Teaching them how to neatly wrap the food in foil was a bit of a challenge but I can tell you that it’s much easier than origami folding!
P.S. Don’t forget to see the section ‘MEAL IDEAS’ below the recipe card! It gives you a list of dishes that I have already posted and the new recipe in this post that can make up a complete meal. I hope it is of help to you.
Today’s dish Baked Salmon in Foil with Ponzu Dressing is quite easy to make and flavoursome. It is a great way to enjoy the natural flavours of each ingredient in a foil bag. The choice of fish and vegetables are flexible.
Prep time does not include time required to make Ponzu.
- 2 x 150g/5.3oz salmon fillets (note 1)
- 100g/3.5oz onion , thinly sliced
- 30g/1.1oz carrot , sliced diagonally to 5mm thick (note 2)
- 30g/1.1oz enoki mushrooms , roots removed (note 2)
- 1-2 shiitake mushrooms , remove the stem and cut to quarter or half (note 2)
- 30g/1.1oz snow peas ends removed (note 2)
- 6g/0.2oz butter
- 2 x 40cm/1.3ft long sheet of foil
- Ponzu (note 3)
If using oven, pre-heat the oven to 200C/392F.
Lightly oil the centre of each piece of foil, drawing an elongated oval so that the salmon fillet can fit in the oiled area.
Spread the sliced onions on the oiled area of each piece of foil so that the salmon can nicely sit on them.
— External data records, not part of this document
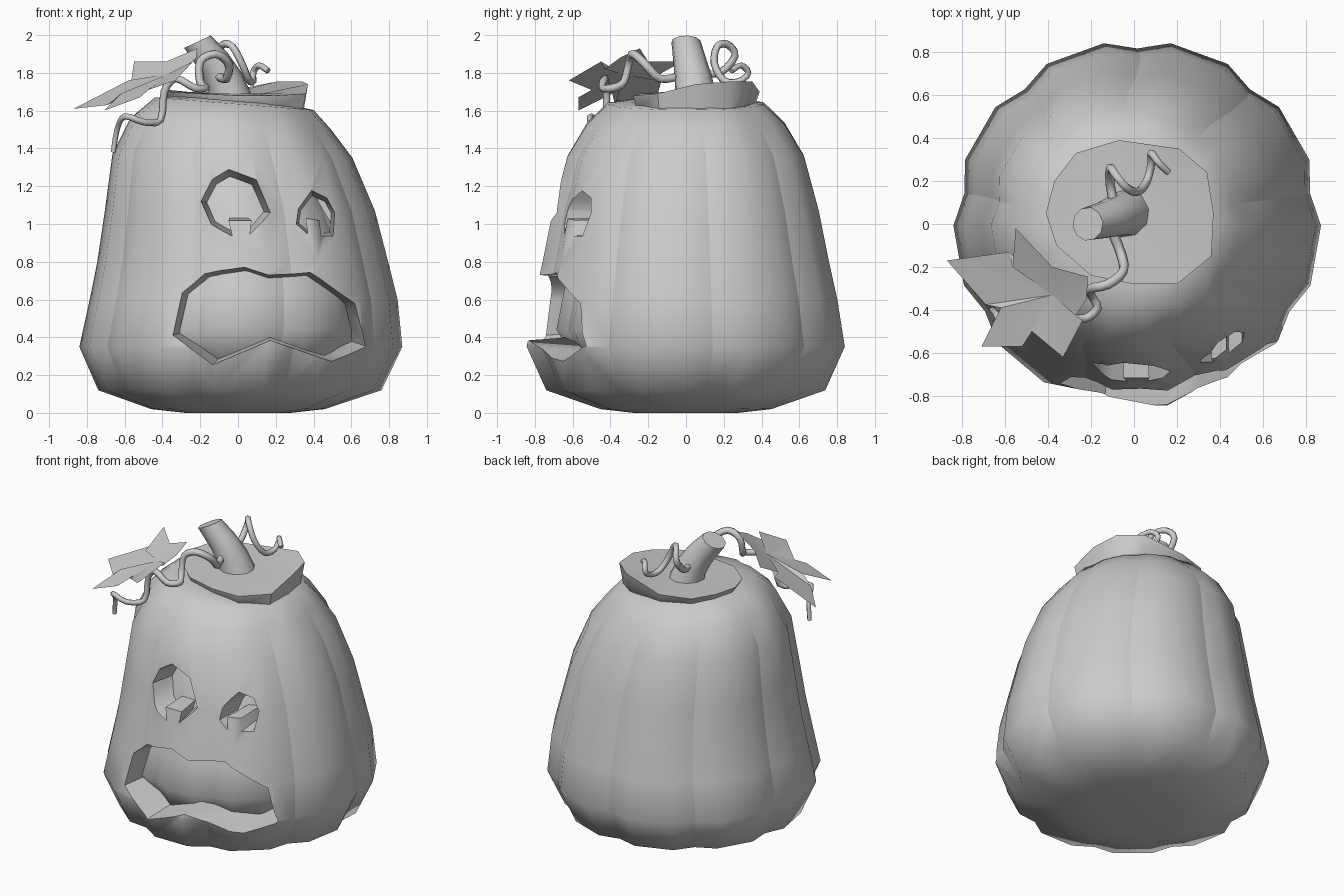
import bpy, bmesh, math
from mathutils import Vector

if "Cube" in bpy.data.objects:
    bpy.data.objects.remove(bpy.data.objects["Cube"])

grey = bpy.data.materials.new("plain grey")
grey.diffuse_color = (0.6, 0.6, 0.6, 1)
grey.use_nodes = True
grey.node_tree.nodes["Principled BSDF"].inputs["Base Color"].default_value = grey.diffuse_color


def finish(name, bm, angle=None):
    bmesh.ops.recalc_face_normals(bm, faces=bm.faces)
    me = bpy.data.meshes.new(name)
    bm.to_mesh(me)
    bm.free()
    me.materials.append(grey)
    ob = bpy.data.objects.new(name, me)
    bpy.context.collection.objects.link(ob)
    if angle:
        bpy.ops.object.select_all(action='DESELECT')
        ob.select_set(True)
        bpy.context.view_layer.objects.active = ob
        bpy.ops.object.shade_smooth_by_angle(angle=math.radians(angle))
    return ob


def loft(bm, rings):
    """Join rings of points into a closed skin with capped ends."""
    vs = [[bm.verts.new(p) for p in r] for r in rings]
    n = len(vs[0])
    for a, b in zip(vs, vs[1:]):
        for i in range(n):
            j = (i + 1) % n
            bm.faces.new((a[i], a[j], b[j], b[i]))
    bm.faces.new(vs[0][::-1])
    bm.faces.new(vs[-1])


def tube(name, path, radii, sides, steps=1, last_normal=None):
    """Sweep a circle along a path, rounded by Catmull-Rom steps."""
    P = [Vector(p) for p in path]
    pts = []
    for i in range(len(P) - 1):
        a, b, c, d = P[max(i - 1, 0)], P[i], P[i + 1], P[min(i + 2, len(P) - 1)]
        for s in range(steps):
            t = s / steps
            pts.append(0.5 * (2 * b + (c - a) * t + (2 * a - 5 * b + 4 * c - d) * t * t
                              + (3 * b - a - 3 * c + d) * t ** 3))
    pts.append(P[-1])
    rings, u = [], Vector((1, 0.2, 0))
    for i, p in enumerate(pts):
        t = (pts[min(i + 1, len(pts) - 1)] - pts[max(i - 1, 0)]).normalized()
        if last_normal and i == len(pts) - 1:
            t = Vector(last_normal).normalized()
        u = (u - t * u.dot(t)).normalized()
        v = t.cross(u)
        f = i / (len(pts) - 1) * (len(radii) - 1)
        k = min(int(f), len(radii) - 2)
        r = radii[k] + (radii[k + 1] - radii[k]) * (f - k)
        rings.append([p + r * (u * math.cos(2 * math.pi * j / sides)
                               + v * math.sin(2 * math.pi * j / sides)) for j in range(sides)])
    bm = bmesh.new()
    loft(bm, rings)
    return finish(name, bm, 65)


# Body profile rows: (radius, z, groove factor, x shift)
profile = [(0.28, 0.0, 0.98, 0), (0.46, 0.02, 0.96, 0), (0.75, 0.12, 0.94, 0.01),
           (0.855, 0.35, 0.955, 0.015), (0.815, 0.6, 0.955, 0.03), (0.77, 0.8, 0.955, 0.025),
           (0.715, 1.07, 0.955, 0.01), (0.635, 1.36, 0.955, -0.03),
           (0.53, 1.53, 0.955, -0.04), (0.42, 1.635, 0.96, -0.02), (0.30, 1.65, 1, -0.01)]


def lobed(name, inset):
    """Nine lobes, three columns each, shrunk inward by the inset."""
    rings = []
    for r, z, g, sx in profile:
        r -= inset
        z = inset + z * (1.65 - 2 * inset) / 1.65
        ring = []
        for k in range(9):
            for off, f in ((0, g), (10.5, 1), (29.5, 1)):
                a = math.radians(90 + 40 * k + off)
                x = r * f * math.cos(a) + sx
                tilt = -0.08 * x * max(0, (z - 1.3) / 0.34)
                ring.append((x, r * f * math.sin(a), z + tilt))
        rings.append(ring)
    bm = bmesh.new()
    loft(bm, rings)
    return finish(name, bm)


def crease(ob):
    """Smooth, but sharp at upright grooves and around openings."""
    bm = bmesh.new()
    bm.from_mesh(ob.data)
    for f in bm.faces:
        f.smooth = True
    for e in bm.edges:
        d = e.verts[1].co - e.verts[0].co
        angle = math.degrees(e.calc_face_angle_signed(0))
        groove = angle < -12 and abs(d.z) > 0.4 * d.length
        e.smooth = not (groove or abs(angle) > 55)
    bm.to_mesh(ob.data)
    bm.free()


body = lobed("pumpkin_body", 0)
core = lobed("inner_core", 0.16)

# Face openings narrowing inward: (surface radius, taper, outline in x and z)
openings = {
    "left_eye": (0.70, 1.0, [
        (-0.05, 1.30), (-0.14, 1.24), (-0.20, 1.12), (-0.14, 1.0), (-0.03, 0.94),
        (-0.05, 1.02), (0.07, 1.02), (0.06, 0.95), (0.17, 1.06), (0.10, 1.24)]),
    "right_eye": (0.70, 0.7, [
        (0.39, 1.18), (0.32, 1.08), (0.31, 1.0), (0.37, 0.95), (0.36, 1.03),
        (0.43, 1.02), (0.44, 0.94), (0.50, 0.94), (0.51, 1.06), (0.47, 1.14)]),
    "mouth": (0.84, 0.5, [
        (0.03, 0.78), (-0.19, 0.745), (-0.31, 0.64), (-0.35, 0.41), (-0.14, 0.25),
        (0.17, 0.385), (0.50, 0.27), (0.67, 0.355), (0.62, 0.58), (0.39, 0.75),
        (0.16, 0.735)]),
}
for name, (rad, taper, pts) in openings.items():
    cx = sum(p[0] for p in pts) / len(pts)
    cz = sum(p[1] for p in pts) / len(pts)
    cut = []
    for y in (-1.0, -0.25):
        ring = []
        for x, z in pts:
            s = 1 - taper * (y + math.sqrt(rad * rad - x * x))
            ring.append((cx + (x - cx) * s, y, cz + (z - cz) * s))
        cut.append(ring)
    bm = bmesh.new()
    loft(bm, cut)
    cutter = finish(name + "_cutter", bm)
    cutter.hide_render = True
    mod = body.modifiers.new(name, 'BOOLEAN')
    mod.operation = 'DIFFERENCE'
    mod.solver = 'EXACT'
    mod.object = cutter
    bpy.context.view_layer.objects.active = body
    bpy.ops.object.modifier_apply(modifier=mod.name)
    bpy.data.objects.remove(cutter)
crease(body)
crease(core)

# Lid: a tilted, uneven twelve-sided cap, rows are (x, y, top z, bottom z)
rim = [(0.37, 0.05, 1.74, 1.60), (0.34, 0.24, 1.755, 1.61), (0.21, 0.35, 1.755, 1.63),
       (-0.07, 0.39, 1.70, 1.63), (-0.27, 0.33, 1.70, 1.65), (-0.37, 0.20, 1.71, 1.67),
       (-0.41, 0.05, 1.71, 1.67), (-0.36, -0.10, 1.70, 1.66), (-0.20, -0.24, 1.69, 1.64),
       (0.0, -0.28, 1.68, 1.62), (0.20, -0.28, 1.68, 1.60), (0.36, -0.15, 1.69, 1.59)]
bm = bmesh.new()
loft(bm, [[(x * 0.7, y * 0.7, 1.56) for x, y, t, b in rim],
          [(x * 0.94, y * 0.94, b) for x, y, t, b in rim],
          [(x, y, t) for x, y, t, b in rim],
          [(x * 0.4 - 0.02, y * 0.4 + 0.02, 1.69) for x, y, t, b in rim]])
finish("lid", bm, 42)

# Stem
tube("stem", [(-0.04, 0.05, 1.66), (-0.07, 0.04, 1.76), (-0.13, 0.02, 1.86), (-0.215, 0.0, 1.965)],
     [0.115, 0.10, 0.088, 0.078], 10, 1, (-0.42, 0, 0.9))

# Leaf: creased fan around its middle
edge = [(-0.87, -0.17, 1.61), (-0.58, -0.13, 1.76), (-0.565, -0.20, 1.76), (-0.55, -0.02, 1.86),
        (-0.38, -0.20, 1.86), (-0.215, -0.245, 1.93), (-0.22, -0.35, 1.88), (-0.275, -0.43, 1.82),
        (-0.24, -0.45, 1.86), (-0.33, -0.62, 1.76), (-0.475, -0.50, 1.71), (-0.52, -0.57, 1.67),
        (-0.71, -0.57, 1.60), (-0.62, -0.39, 1.69), (-0.69, -0.375, 1.63)]
bm = bmesh.new()
mid = bm.verts.new((-0.38, -0.33, 1.79))
vs = [bm.verts.new(p) for p in edge]
for i in range(len(vs)):
    bm.faces.new((mid, vs[i - 1], vs[i]))
finish("leaf", bm, 40)

# Curly vines
tube("front_vine", [(-0.10, -0.04, 1.78), (-0.06, -0.14, 1.77), (-0.05, -0.22, 1.85),
                    (-0.12, -0.28, 1.90), (-0.20, -0.30, 1.86), (-0.20, -0.33, 1.75),
                    (-0.17, -0.39, 1.72), (-0.23, -0.44, 1.72), (-0.33, -0.43, 1.77),
                    (-0.39, -0.42, 1.70), (-0.41, -0.43, 1.55), (-0.50, -0.50, 1.54),
                    (-0.60, -0.50, 1.57), (-0.64, -0.42, 1.50), (-0.66, -0.40, 1.38)],
     [0.024, 0.022, 0.02, 0.014], 6, 3)
tube("back_tendril", [(-0.09, 0.08, 1.80), (-0.11, 0.18, 1.80), (-0.11, 0.26, 1.89),
                      (-0.08, 0.22, 1.95), (-0.03, 0.165, 1.94), (0.02, 0.15, 1.85),
                      (0.06, 0.20, 1.76), (0.08, 0.28, 1.755), (0.08, 0.33, 1.80),
                      (0.11, 0.29, 1.84), (0.16, 0.24, 1.81)],
     [0.022, 0.02, 0.016], 6, 3)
Place the salmon on the scattered onion, top with sliced carrots, enoki mushrooms, snow peas and shiitake mushrooms. Try to spread vegetables on the salmon fillets in clusters but to cover the salmon (see the photos).
Place 3g butter on top of the vegetables in the centre of each fillet.
Pick up the end of the foil on your side and the opposite side and fold the both sides together a few times to seal. Then fold left and right sides a few times individually to seal the bag.
If cooking in the oven, place the foil bags on a tray and cook for 13-15 minutes.
If cooking on a stove top, place the bags in a frying pan, without overlapping, with a lid on. Cook over medium heat for 4 minutes, then turn down the heat to low and cook further 7-8 minutes.
Place each bag on a plate and serve with ponzu dressing. To eat, open the bag and pour ponzu dressing over the fish and vegetables.
1. I made two fillets from a salmon cutlet by removing the bone in the middle. Please see my post Japanese Salmon Mirin-zuke (Mirin Marinade) to see how I make two fillets from one cutlet. You will need a large cutlet of about 320g/0.7lb.
You can use salmon fillets but then, you may want to remove the skin before cooking.
Instead of salmon, you can use other fish fillets but avoid fishy red meat fillets such as mackerel.
2. The vegetables used on the salmon fillets can be substituted with other vegetables such as broccoli, green beans, other mushrooms, and sliced potatoes. Make sure that the vegetables are cut to appropriate sizes so that they will be cooked just right. For example, do not slice potatoes too thin or too thick (about 1cm thick might be just right).
3. Ponzu is a soy based citrus flavoured dressing. Please see my recipe, Japanese Dressings, which includes how to make Ponzu. I recommend you make Ponzu ahead of time as the longer you keep it in the fridge, the better the flavour.
Alternatively, you can use store-bought Ponzu Dressing, which is available at Japanese/Asian grocery stores.
Another alternative is to pour some lemon juice and soy sauce.
4. Nutrition per serving, assuming 1 tablespoon Ponzu Dressing is used.
serving: 286g calories: 430kcal fat: 28g (43%) saturated fat: 6.5g (33%) trans fat: 0.1g polyunsaturated fat: 6.8g monounsaturated fat: 9.7g cholesterol: 89mg (30%) sodium: 352mg (15%) potassium: 834mg (24%) carbohydrates: 12g (4%) dietary fibre: 2.6g (10%) sugar: 5.5g protein: 33g vitamin a: 61% vitamin c: 36% calcium: 3.1% iron: 7.2%